#### Work order
Copy the lines below, word for word, from the first through the line containing "verts = [(x, y, z)". Leave the pictures out.

------ Provided records ------

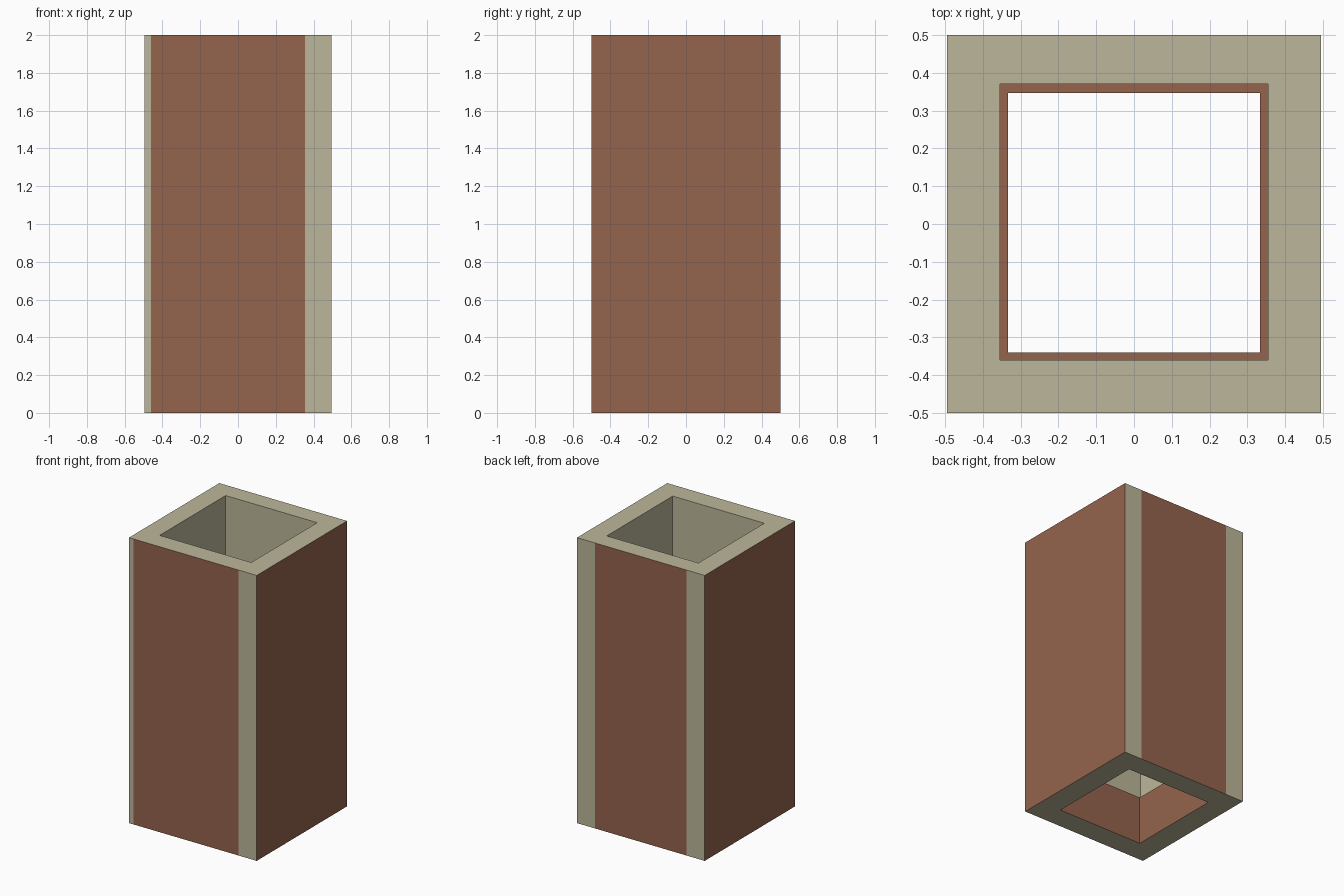
import bpy

if "Cube" in bpy.data.objects:
    bpy.data.objects.remove(bpy.data.objects["Cube"])

HEIGHT = 2.0
LINER_TOP = 0.34


def material(name, color):
    m = bpy.data.materials.new(name)
    m.diffuse_color = color
    m.use_nodes = True
    m.node_tree.nodes["Principled BSDF"].inputs["Base Color"].default_value = m.diffuse_color
    return m


cream = material("cream_stone", (0.50, 0.47, 0.32, 1))
brown = material("brown_brick", (0.30, 0.125, 0.075, 1))


def prism(name, outline, top, brown_sides=(), brown_top=False):
    """Upright prism from a counter-clockwise outline; listed sides are brown."""
    n = len(outline)
    verts = [(x, y, z) for z in (0, top) for x, y in outline]
    faces = [(i, (i + 1) % n, n + (i + 1) % n, n + i) for i in range(n)]
    faces += [tuple(reversed(range(n))), tuple(range(n, 2 * n))]
    mesh = bpy.data.meshes.new(name)
    mesh.from_pydata(verts, [], faces)
    mesh.materials.append(cream)
    mesh.materials.append(brown)
    for i in brown_sides:
        mesh.polygons[i].material_index = 1
    mesh.polygons[n + 1].material_index = int(brown_top)
    obj = bpy.data.objects.new(name, mesh)
    bpy.context.collection.objects.link(obj)
    return obj


def rect(x0, x1, y0, y1):
    # side order: front, right, back, left
    return [(x0, y0), (x1, y0), (x1, y1), (x0, y1)]


# Side walls run the full depth; the left one is notched for the front wall
prism("right_wall", rect(0.355, 0.495, -0.5, 0.5), HEIGHT, [1])
prism("left_wall", [(-0.495, -0.5), (-0.46, -0.5), (-0.46, -0.36),
                    (-0.355, -0.36), (-0.355, 0.5), (-0.495, 0.5)], HEIGHT, [5])

# Front and back walls fit between them
prism("front_wall", rect(-0.46, 0.355, -0.5, -0.36), HEIGHT, [0])
prism("back_wall", rect(-0.355, 0.355, 0.37, 0.5), HEIGHT, [2])

# Low brown lining around the inside of the shaft
for side, x0, x1 in (("left", -0.355, -0.333), ("right", 0.333, 0.355)):
    prism(side + "_lining", rect(x0, x1, -0.36, 0.37), LINER_TOP, range(4), True)
for side, y0, y1 in (("front", -0.36, -0.34), ("back", 0.347, 0.37)):
    prism(side + "_lining", rect(-0.333, 0.333, y0, y1), LINER_TOP, range(4), True)
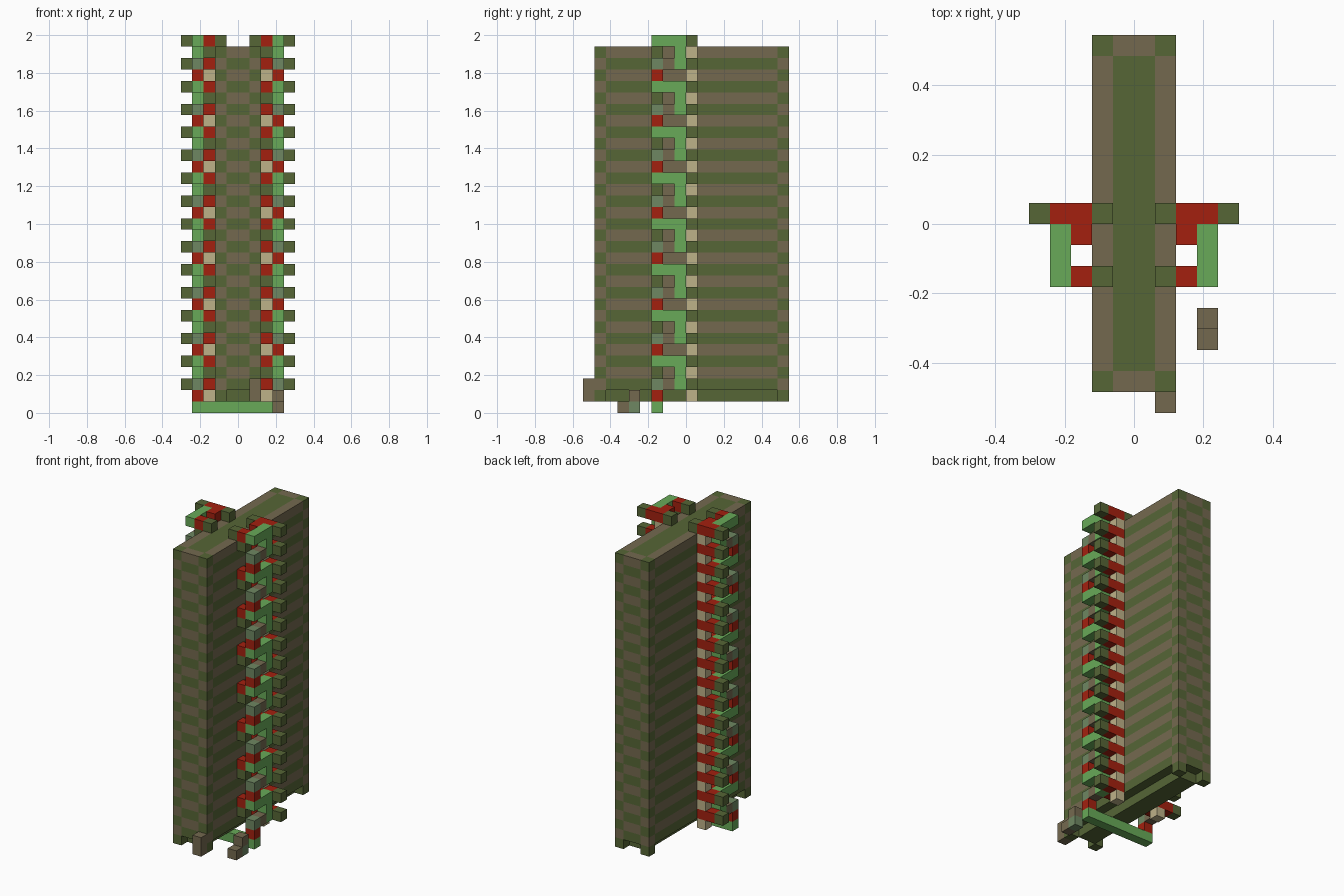
import bpy, bmesh
from mathutils import Vector

U = 2 / 33                                   # edge of one block
ORIGIN = Vector((-5, -9, 0))                 # block grid corner

cube = bpy.data.objects.get("Cube")
if cube:
    bpy.data.objects.remove(cube, do_unlink=True)


def linear(c):
    c /= 255
    return c / 12.92 if c <= 0.04045 else ((c + 0.055) / 1.055) ** 2.4


def material(name, r, g, b):
    m = bpy.data.materials.new(name)
    m.use_nodes = True
    color = (linear(r), linear(g), linear(b), 1)
    m.diffuse_color = color
    m.node_tree.nodes["Principled BSDF"].inputs["Base Color"].default_value = color
    return m


MOSS, BROWN, RED, LEAF, TAN, SAGE = range(6)
MATERIALS = [
    material("moss green", 86, 102, 54),
    material("earth brown", 116, 105, 79),
    material("brick red", 164, 32, 15),
    material("leaf green", 104, 170, 88),
    material("tan", 190, 178, 137),
    material("sage", 110, 135, 98),
]


def add_box(bm, lo, size, mat):
    """Add a box given in block units."""
    lo, size = Vector(lo), Vector(size)
    verts = bmesh.ops.create_cube(bm, size=1)["verts"]
    for v in verts:
        v.co = ((v.co + Vector((0.5, 0.5, 0.5))) * size + lo + ORIGIN) * U
    for f in {f for v in verts for f in v.link_faces}:
        f.material_index = mat


def finish(name, bm):
    mesh = bpy.data.meshes.new(name)
    bm.to_mesh(mesh)
    bm.free()
    for m in MATERIALS:
        mesh.materials.append(m)
    bpy.context.collection.objects.link(bpy.data.objects.new(name, mesh))


def part(name, boxes, mirrored=False):
    bm = bmesh.new()
    for (x, y, z), size, mat in boxes:
        if mirrored:
            x = 10 - x - size[0]
        add_box(bm, (x, y, z), size, mat)
    finish(name, bm)


# Main slab: one block sliced on the grid, coloured in alternating layers
bm = bmesh.new()
add_box(bm, (3, 1, 2), (4, 17, 30), MOSS)
cuts = [(0, 4), (0, 6), (1, 2), (1, 17)] + [(2, z) for z in range(3, 32)]
for axis, pos in cuts:
    normal, point = Vector((0, 0, 0)), Vector((0, 0, 0))
    normal[axis] = 1
    point[axis] = (pos + ORIGIN[axis]) * U
    bmesh.ops.bisect_plane(bm, geom=bm.verts[:] + bm.edges[:] + bm.faces[:],
                           plane_co=point, plane_no=normal)
bm.normal_update()
for f in bm.faces:
    cell = f.calc_center_median() / U - ORIGIN - f.normal * 0.5
    outer_x = not 4 < cell.x < 6
    outer_y = not 2 < cell.y < 17
    odd = int(cell.z) % 2 == 1
    if outer_x and outer_y:
        f.material_index = MOSS if odd else BROWN
    elif outer_x or outer_y:
        f.material_index = BROWN if odd else MOSS
finish("slab", bm)

# Underside: centre runner and four corner feet
part("base_runner", [((4, 2, 1), (2, 15, 1), MOSS)])
part("corner_feet", [((x, y, 1), (1, 1, 1), MOSS) for x in (3, 6) for y in (1, 17)])

# Small pieces near the front and the bar joining both side columns
part("front_peg", [((6, 0, 1), (1, 1, 2), BROWN)])
part("loose_step", [((8, 3, 0), (1, 1, 1), BROWN),
                    ((8, 4, 0), (1, 1, 1), SAGE),
                    ((8, 4, 1), (1, 1, 1), BROWN)])
part("cross_bar", [((1, 6, 0), (8, 1, 1), LEAF)])

# Side columns, mirrored left and right
ONE = (1, 1, 1)
for side, mirrored in (("left", False), ("right", True)):
    rungs, posts, links = [], [], []
    for z in range(1, 33):
        phase = z % 4
        if z % 2:
            posts.append(((7, 9, z), ONE, TAN))
        else:
            rungs += [((7, 9, z), (2, 1, 1), RED), ((9, 9, z), ONE, MOSS),
                      ((7, 8, z), ONE, RED)]
        if phase == 0:
            links += [((8, 6, z), (1, 3, 1), LEAF), ((7, 6, z), ONE, RED)]
        elif phase == 1:
            links.append(((8, 6, z), ONE, RED))
        elif phase == 2:
            links += [((8, 6, z), ONE, SAGE), ((8, 7, z), ONE, BROWN),
                      ((8, 8, z), ONE, LEAF)]
        else:
            links += [((8, 8, z), ONE, LEAF), ((7, 6, z), ONE, MOSS)]
    part(side + "_rungs", rungs, mirrored)
    part(side + "_post", posts, mirrored)
    part(side + "_links", links, mirrored)
    part(side + "_top_caps", [((6, y, 32), ONE, MOSS) for y in (6, 9)], mirrored)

------

#### Final answer
import bpy

if "Cube" in bpy.data.objects:
    bpy.data.objects.remove(bpy.data.objects["Cube"])

HEIGHT = 2.0
LINER_TOP = 0.34


def material(name, color):
    m = bpy.data.materials.new(name)
    m.diffuse_color = color
    m.use_nodes = True
    m.node_tree.nodes["Principled BSDF"].inputs["Base Color"].default_value = m.diffuse_color
    return m


cream = material("cream_stone", (0.50, 0.47, 0.32, 1))
brown = material("brown_brick", (0.30, 0.125, 0.075, 1))


def prism(name, outline, top, brown_sides=(), brown_top=False):
    """Upright prism from a counter-clockwise outline; listed sides are brown."""
    n = len(outline)
    verts = [(x, y, z) for z in (0, top) for x, y in outline]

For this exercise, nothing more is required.